This celebrated work was published by the American Artists Group in an unsigned, unlimited edition. Burne-Jones records an AAG order to the lithographer George Miller of 1000 impressions, although the scarcity of the work suggests that the limitation may not have been filled. This impression is one of a small number signed and titled in pencil by the artist.
AAG's stated purpose was to make meaningful art available to as wide a public as possible. On the original AAG label, included with this print, Kent poked fun at the fascination with pencil signed prints: "upon the receipt of this print and ten dollars I will affix my signature to it and return it properly packed and insured to the sender. But, dear collector, don't waste your money." This was during the depths of the Depression, when every dollar counted: the man and woman Kent depicts have apparently lost their home.

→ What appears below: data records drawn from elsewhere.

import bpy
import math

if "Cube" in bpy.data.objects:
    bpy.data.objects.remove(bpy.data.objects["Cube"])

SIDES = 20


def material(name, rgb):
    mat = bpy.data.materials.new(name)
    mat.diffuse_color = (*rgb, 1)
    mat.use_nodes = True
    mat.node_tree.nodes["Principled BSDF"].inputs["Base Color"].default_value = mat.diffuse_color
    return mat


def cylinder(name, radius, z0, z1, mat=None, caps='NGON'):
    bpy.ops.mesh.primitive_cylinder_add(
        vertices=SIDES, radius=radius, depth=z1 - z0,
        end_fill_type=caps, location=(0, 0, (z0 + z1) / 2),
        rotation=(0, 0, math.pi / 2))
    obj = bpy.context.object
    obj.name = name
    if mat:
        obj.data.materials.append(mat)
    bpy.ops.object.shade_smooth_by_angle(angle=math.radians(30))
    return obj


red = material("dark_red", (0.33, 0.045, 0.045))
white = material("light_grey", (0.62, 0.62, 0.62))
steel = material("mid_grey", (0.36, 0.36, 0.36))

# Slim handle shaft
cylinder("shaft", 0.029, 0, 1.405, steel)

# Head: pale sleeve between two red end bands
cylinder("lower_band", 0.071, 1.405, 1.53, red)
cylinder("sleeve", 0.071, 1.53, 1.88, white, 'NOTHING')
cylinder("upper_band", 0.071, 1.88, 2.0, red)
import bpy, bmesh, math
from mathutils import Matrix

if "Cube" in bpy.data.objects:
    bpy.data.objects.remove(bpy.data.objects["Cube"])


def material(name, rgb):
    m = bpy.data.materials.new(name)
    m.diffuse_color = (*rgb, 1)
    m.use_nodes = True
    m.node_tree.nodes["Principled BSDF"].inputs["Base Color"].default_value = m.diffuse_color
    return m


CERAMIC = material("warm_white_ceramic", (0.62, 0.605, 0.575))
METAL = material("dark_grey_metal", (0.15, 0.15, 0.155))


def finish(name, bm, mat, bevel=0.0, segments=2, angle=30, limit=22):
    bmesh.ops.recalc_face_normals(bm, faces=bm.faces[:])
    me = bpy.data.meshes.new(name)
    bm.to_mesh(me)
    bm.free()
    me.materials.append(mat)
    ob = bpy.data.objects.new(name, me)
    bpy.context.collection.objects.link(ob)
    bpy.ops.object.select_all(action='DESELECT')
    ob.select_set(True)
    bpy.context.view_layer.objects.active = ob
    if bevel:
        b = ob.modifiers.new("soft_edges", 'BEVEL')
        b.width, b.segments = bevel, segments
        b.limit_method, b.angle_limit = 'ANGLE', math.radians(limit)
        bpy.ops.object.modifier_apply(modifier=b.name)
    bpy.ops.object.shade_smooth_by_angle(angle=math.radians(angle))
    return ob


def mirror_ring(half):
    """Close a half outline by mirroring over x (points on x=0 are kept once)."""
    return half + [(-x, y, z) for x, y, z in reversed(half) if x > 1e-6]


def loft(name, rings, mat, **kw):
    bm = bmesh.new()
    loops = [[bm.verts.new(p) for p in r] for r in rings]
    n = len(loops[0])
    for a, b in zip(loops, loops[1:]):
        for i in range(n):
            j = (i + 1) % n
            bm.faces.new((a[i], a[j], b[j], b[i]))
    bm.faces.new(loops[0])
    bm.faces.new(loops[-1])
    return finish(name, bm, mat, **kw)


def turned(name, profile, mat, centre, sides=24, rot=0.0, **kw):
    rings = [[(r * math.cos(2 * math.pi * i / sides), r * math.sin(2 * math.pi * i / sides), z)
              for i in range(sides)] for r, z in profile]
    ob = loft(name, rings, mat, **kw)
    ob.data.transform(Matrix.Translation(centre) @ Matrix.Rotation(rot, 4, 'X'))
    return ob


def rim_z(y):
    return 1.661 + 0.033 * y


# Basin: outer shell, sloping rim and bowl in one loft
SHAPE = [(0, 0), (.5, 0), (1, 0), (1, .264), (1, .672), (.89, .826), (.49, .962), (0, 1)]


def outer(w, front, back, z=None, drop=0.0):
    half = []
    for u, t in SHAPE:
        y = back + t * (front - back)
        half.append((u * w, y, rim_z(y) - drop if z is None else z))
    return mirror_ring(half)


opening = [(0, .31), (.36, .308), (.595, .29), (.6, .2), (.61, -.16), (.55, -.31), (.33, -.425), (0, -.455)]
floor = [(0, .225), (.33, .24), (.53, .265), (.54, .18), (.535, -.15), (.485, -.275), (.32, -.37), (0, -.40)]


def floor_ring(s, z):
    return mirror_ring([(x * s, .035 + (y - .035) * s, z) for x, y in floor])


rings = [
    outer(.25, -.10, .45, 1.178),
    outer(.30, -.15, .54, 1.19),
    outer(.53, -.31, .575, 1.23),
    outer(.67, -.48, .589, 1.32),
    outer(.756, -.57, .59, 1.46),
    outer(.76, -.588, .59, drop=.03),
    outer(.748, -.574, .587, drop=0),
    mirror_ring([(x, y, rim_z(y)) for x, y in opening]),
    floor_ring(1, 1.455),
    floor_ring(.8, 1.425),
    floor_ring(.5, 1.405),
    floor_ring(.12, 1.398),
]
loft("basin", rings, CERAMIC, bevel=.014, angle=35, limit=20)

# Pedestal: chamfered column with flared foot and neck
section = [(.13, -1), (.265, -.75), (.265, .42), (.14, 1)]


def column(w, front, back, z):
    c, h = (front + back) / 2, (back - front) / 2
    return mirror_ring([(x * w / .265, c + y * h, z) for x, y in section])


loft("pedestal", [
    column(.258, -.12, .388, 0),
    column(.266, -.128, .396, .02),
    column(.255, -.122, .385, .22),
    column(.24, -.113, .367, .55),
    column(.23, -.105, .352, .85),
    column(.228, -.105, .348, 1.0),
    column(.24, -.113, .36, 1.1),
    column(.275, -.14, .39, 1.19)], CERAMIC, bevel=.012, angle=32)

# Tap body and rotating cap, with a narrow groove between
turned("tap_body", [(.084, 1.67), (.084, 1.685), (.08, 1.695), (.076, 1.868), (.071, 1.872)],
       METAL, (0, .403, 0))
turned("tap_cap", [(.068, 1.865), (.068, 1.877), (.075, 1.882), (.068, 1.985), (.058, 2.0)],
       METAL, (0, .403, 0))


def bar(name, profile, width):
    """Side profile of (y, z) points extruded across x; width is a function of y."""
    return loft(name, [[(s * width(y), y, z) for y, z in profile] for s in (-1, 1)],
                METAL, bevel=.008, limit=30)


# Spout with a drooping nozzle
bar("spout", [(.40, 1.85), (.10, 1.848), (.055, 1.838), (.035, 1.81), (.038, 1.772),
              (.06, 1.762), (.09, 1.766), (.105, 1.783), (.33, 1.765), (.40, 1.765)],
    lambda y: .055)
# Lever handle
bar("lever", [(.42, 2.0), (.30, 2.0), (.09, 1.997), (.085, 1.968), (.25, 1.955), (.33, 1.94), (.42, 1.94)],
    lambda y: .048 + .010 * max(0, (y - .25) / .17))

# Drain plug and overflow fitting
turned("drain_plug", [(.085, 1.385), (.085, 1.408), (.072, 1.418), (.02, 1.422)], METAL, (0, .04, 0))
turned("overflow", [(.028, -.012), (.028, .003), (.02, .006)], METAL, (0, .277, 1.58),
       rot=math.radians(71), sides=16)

Reproduced: The New York Woman magazine, Sept. 30, 1936; America Today (1936) a book of 100 prints chosen by the American Artist Congress; Fine Prints Old and New, Carl Zigrosser, 1937; illustration for the article “Rockwell Kent “ by Carl Zigrosser, Print Collector’s Quarterly; Rockwell Kent, Andre Chegodaev, 1963.
Exhibited: "Hobos to Street People: Artists’ Response to Homelessness from the New Deal to the Present." This exhibition featured the works of more than 45 artists working over the last 75 years to document the tragedy of homelessness and the government’s role in the crisis. Travelling exhibition, California Historical Society, 2009.
Collections: Addison Gallery of American Art;, Phillips Academy, MA; Akron Art Institute, OH; Burne-Jones Collection;, IL; Hermitage Museum, Lenningrad, USSR; Franklin Collection, NY; Kent Collection, NY; Philadelphia Musuem of Art, PA; Seattle Art Museum, WA.